When the line containing "slope = lambda y, z: z - .105 * (y + .555)" appears in the data below, begin copying there and stop only after the line containing "side = [(.092, G".
*** Source information Section Begins ***
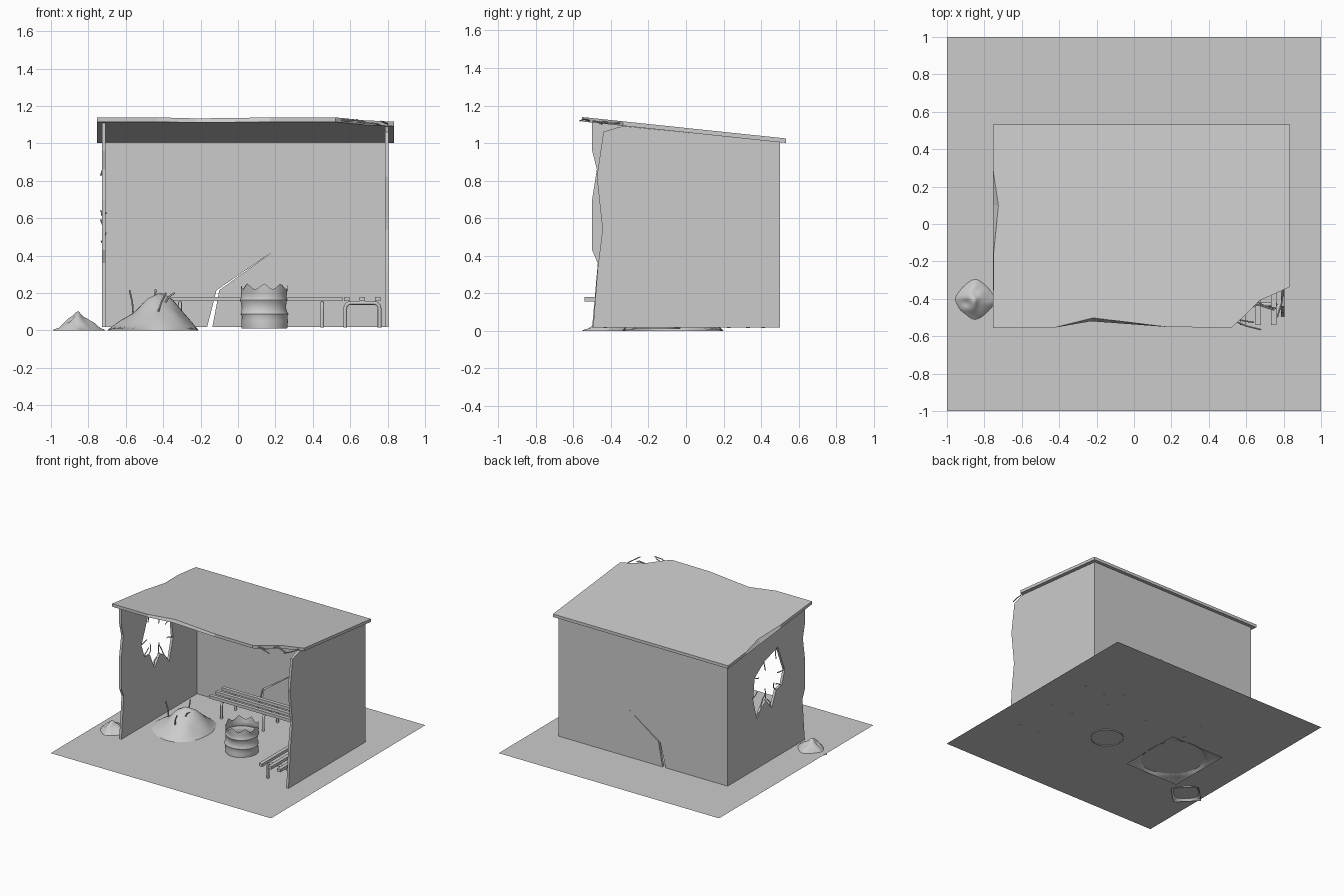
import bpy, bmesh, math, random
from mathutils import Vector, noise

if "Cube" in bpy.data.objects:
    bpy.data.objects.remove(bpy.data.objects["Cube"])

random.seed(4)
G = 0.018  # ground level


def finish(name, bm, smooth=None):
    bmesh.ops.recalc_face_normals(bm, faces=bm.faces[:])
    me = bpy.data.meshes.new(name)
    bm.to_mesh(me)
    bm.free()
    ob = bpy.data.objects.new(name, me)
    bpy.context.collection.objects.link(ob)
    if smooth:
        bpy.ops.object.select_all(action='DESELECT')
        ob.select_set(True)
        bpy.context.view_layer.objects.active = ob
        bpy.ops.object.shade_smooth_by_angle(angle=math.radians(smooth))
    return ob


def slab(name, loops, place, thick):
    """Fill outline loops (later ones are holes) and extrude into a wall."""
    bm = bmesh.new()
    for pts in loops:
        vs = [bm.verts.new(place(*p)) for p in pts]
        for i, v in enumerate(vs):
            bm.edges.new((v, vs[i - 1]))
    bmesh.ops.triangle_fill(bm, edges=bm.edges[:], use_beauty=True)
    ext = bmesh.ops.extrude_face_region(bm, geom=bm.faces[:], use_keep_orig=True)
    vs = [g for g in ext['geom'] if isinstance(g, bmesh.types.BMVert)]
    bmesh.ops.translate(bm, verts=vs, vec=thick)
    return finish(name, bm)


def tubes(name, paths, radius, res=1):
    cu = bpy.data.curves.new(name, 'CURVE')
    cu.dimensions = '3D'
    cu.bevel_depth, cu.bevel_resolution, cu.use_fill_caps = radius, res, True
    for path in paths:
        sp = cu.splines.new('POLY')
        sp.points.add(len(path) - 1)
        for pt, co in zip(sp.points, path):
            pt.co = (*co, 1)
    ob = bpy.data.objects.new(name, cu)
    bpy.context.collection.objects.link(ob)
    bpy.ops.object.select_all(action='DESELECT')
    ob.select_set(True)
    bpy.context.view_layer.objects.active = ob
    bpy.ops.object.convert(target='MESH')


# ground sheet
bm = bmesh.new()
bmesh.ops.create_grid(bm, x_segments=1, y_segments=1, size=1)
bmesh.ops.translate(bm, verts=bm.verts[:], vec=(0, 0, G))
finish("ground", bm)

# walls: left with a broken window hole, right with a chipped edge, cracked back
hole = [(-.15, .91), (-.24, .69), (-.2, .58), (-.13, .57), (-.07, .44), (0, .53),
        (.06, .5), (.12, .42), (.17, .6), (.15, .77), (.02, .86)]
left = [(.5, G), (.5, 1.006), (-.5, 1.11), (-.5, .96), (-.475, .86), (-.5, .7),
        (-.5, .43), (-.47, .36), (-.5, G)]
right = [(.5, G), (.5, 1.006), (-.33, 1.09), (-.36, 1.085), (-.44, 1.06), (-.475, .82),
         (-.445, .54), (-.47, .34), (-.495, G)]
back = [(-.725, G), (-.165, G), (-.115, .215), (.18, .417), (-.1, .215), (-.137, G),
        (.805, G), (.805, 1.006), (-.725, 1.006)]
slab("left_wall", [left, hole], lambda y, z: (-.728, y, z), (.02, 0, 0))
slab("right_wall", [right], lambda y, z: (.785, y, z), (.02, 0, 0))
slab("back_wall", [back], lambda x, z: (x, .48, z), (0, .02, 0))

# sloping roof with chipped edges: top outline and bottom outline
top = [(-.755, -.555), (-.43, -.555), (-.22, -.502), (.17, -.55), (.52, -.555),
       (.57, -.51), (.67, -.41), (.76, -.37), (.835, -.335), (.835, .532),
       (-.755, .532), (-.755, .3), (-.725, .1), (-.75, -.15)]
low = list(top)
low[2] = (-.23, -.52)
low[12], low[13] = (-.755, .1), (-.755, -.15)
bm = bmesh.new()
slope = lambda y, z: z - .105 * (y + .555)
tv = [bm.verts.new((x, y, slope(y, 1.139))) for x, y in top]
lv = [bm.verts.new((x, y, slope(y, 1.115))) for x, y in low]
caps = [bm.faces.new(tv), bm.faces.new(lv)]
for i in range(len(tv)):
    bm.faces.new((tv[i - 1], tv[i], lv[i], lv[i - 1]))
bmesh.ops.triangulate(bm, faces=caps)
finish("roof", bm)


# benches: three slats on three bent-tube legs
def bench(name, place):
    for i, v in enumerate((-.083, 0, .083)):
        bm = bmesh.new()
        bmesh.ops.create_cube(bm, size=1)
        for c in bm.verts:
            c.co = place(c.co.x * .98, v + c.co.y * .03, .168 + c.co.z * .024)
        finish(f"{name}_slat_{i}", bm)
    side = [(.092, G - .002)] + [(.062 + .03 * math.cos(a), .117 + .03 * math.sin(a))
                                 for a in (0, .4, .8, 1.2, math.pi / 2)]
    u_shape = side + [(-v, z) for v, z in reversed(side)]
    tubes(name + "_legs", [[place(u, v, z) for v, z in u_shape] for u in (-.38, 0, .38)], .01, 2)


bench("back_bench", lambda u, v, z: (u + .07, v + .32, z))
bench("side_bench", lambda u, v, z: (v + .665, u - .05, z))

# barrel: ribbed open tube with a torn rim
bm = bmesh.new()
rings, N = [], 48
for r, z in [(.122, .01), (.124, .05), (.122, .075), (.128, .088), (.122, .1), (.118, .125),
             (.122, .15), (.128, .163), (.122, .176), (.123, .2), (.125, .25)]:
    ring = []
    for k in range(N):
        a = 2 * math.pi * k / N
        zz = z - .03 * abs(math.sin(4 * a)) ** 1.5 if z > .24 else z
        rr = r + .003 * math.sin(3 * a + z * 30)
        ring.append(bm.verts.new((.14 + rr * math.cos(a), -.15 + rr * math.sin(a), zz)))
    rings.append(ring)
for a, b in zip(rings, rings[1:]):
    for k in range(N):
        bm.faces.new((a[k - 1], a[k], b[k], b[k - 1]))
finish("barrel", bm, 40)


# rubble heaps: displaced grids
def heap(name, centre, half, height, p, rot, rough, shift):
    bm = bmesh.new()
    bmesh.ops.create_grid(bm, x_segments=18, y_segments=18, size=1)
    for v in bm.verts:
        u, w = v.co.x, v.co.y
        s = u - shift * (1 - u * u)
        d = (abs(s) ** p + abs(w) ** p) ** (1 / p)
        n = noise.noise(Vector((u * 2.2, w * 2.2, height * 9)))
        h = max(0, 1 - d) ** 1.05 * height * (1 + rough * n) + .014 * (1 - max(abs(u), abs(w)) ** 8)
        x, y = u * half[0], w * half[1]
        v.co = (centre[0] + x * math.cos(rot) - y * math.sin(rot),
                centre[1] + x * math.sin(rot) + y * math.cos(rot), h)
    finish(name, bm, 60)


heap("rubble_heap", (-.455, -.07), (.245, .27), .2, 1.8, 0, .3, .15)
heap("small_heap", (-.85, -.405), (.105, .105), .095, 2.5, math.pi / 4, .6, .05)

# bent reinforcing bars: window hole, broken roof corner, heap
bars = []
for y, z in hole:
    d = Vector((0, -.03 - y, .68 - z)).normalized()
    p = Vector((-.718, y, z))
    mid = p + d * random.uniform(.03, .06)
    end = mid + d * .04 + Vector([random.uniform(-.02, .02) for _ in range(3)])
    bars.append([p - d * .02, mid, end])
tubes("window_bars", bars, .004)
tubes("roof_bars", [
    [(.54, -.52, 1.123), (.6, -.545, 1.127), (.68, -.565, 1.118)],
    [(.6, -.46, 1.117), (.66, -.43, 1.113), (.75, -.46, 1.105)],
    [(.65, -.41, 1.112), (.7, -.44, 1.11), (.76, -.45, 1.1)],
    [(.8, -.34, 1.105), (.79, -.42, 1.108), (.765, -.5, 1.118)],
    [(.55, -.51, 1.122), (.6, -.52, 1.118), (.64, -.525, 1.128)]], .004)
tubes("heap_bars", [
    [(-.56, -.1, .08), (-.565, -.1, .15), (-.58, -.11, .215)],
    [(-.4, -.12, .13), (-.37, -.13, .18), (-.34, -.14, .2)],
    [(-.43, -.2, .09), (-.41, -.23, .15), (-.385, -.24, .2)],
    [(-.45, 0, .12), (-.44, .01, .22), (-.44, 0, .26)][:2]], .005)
*** Source information Section Ends ***
*** Source information Section Begins ***
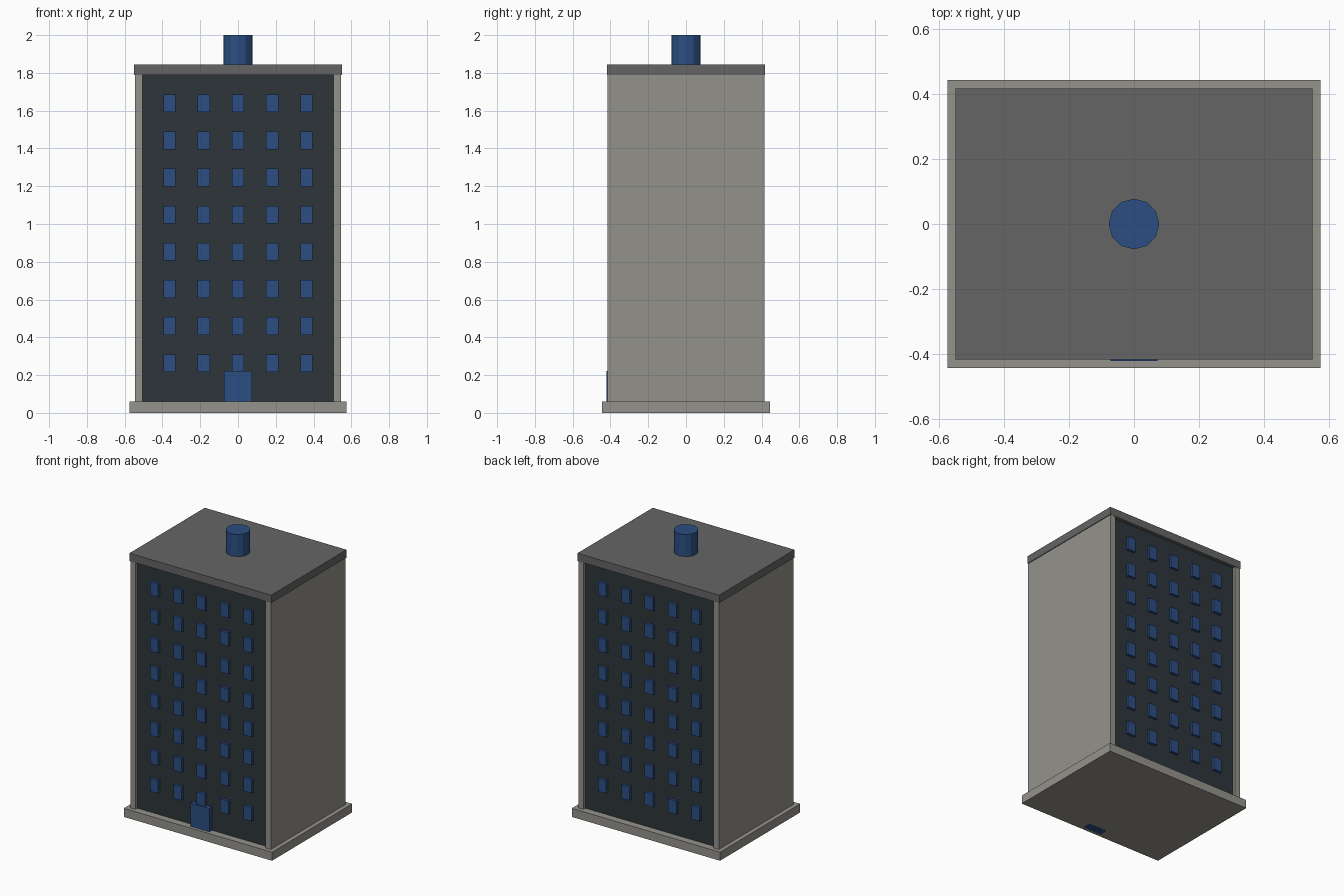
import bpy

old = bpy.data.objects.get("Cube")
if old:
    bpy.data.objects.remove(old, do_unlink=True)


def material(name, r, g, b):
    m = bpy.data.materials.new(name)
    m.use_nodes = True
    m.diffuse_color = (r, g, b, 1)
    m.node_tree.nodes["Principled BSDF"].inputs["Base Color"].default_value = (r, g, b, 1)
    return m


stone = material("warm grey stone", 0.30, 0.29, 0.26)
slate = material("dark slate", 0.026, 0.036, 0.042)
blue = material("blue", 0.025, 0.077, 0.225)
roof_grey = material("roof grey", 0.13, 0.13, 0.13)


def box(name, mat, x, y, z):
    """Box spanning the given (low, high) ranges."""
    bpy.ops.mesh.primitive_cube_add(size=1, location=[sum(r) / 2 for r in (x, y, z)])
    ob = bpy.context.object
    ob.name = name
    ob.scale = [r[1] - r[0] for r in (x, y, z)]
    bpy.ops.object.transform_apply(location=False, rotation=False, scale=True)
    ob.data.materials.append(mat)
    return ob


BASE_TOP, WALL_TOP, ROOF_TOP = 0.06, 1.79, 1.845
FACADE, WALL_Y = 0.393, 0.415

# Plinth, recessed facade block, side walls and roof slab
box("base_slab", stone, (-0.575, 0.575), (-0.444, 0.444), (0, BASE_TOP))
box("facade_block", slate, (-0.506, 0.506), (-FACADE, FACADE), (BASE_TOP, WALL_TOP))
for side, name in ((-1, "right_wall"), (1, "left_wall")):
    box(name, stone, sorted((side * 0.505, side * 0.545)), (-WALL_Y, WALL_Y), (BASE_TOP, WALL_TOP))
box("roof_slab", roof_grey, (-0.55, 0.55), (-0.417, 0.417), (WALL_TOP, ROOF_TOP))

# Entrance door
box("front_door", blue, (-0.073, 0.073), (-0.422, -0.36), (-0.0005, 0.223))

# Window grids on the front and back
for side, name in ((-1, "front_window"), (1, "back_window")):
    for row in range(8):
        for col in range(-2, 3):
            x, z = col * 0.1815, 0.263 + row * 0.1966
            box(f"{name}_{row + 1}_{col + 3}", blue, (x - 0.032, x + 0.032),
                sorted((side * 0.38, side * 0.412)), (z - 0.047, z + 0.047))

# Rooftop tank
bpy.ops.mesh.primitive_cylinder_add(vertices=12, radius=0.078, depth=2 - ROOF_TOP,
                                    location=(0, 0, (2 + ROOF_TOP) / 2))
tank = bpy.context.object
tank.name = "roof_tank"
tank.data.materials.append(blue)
*** Source information Section Ends ***
*** Source information Section Begins ***
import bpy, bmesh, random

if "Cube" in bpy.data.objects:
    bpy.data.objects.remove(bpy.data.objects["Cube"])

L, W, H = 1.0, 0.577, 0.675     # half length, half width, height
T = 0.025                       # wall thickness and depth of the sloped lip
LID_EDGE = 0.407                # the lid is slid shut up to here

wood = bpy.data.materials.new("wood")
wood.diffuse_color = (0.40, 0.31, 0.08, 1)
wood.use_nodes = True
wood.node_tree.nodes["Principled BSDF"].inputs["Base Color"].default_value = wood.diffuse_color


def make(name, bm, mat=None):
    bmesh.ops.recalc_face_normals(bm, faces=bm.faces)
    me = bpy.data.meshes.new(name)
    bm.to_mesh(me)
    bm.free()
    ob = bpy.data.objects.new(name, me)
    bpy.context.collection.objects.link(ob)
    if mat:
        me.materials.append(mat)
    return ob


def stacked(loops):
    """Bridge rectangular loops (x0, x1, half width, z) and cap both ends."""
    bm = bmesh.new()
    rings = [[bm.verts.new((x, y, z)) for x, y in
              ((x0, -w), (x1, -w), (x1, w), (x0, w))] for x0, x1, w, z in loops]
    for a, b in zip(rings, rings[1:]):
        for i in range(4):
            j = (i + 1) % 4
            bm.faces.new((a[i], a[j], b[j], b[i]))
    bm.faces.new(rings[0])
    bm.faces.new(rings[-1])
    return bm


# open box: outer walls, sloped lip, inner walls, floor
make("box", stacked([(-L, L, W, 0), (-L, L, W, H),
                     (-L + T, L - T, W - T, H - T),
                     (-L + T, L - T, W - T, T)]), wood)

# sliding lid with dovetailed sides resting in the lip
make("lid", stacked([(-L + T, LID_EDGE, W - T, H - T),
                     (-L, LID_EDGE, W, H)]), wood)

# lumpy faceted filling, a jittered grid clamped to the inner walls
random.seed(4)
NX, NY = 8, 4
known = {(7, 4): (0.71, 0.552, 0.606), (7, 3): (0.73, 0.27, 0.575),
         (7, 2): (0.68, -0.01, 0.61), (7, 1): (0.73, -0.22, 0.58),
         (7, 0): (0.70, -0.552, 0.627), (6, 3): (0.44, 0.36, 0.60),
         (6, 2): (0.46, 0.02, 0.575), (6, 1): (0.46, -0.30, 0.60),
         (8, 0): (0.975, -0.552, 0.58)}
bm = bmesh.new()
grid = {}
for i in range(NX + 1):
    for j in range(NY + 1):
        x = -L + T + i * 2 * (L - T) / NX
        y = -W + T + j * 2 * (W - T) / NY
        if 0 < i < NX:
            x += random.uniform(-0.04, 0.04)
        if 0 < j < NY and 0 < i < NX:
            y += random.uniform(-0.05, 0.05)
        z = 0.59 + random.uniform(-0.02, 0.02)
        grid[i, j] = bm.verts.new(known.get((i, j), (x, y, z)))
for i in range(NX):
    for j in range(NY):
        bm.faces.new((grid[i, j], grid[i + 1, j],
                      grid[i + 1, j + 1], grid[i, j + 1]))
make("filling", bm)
*** Source information Section Ends ***
Task output =
slope = lambda y, z: z - .105 * (y + .555)
tv = [bm.verts.new((x, y, slope(y, 1.139))) for x, y in top]
lv = [bm.verts.new((x, y, slope(y, 1.115))) for x, y in low]
caps = [bm.faces.new(tv), bm.faces.new(lv)]
for i in range(len(tv)):
    bm.faces.new((tv[i - 1], tv[i], lv[i], lv[i - 1]))
bmesh.ops.triangulate(bm, faces=caps)
finish("roof", bm)


# benches: three slats on three bent-tube legs
def bench(name, place):
    for i, v in enumerate((-.083, 0, .083)):
        bm = bmesh.new()
        bmesh.ops.create_cube(bm, size=1)
        for c in bm.verts:
            c.co = place(c.co.x * .98, v + c.co.y * .03, .168 + c.co.z * .024)
        finish(f"{name}_slat_{i}", bm)
    side = [(.092, G - .002)] + [(.062 + .03 * math.cos(a), .117 + .03 * math.sin(a))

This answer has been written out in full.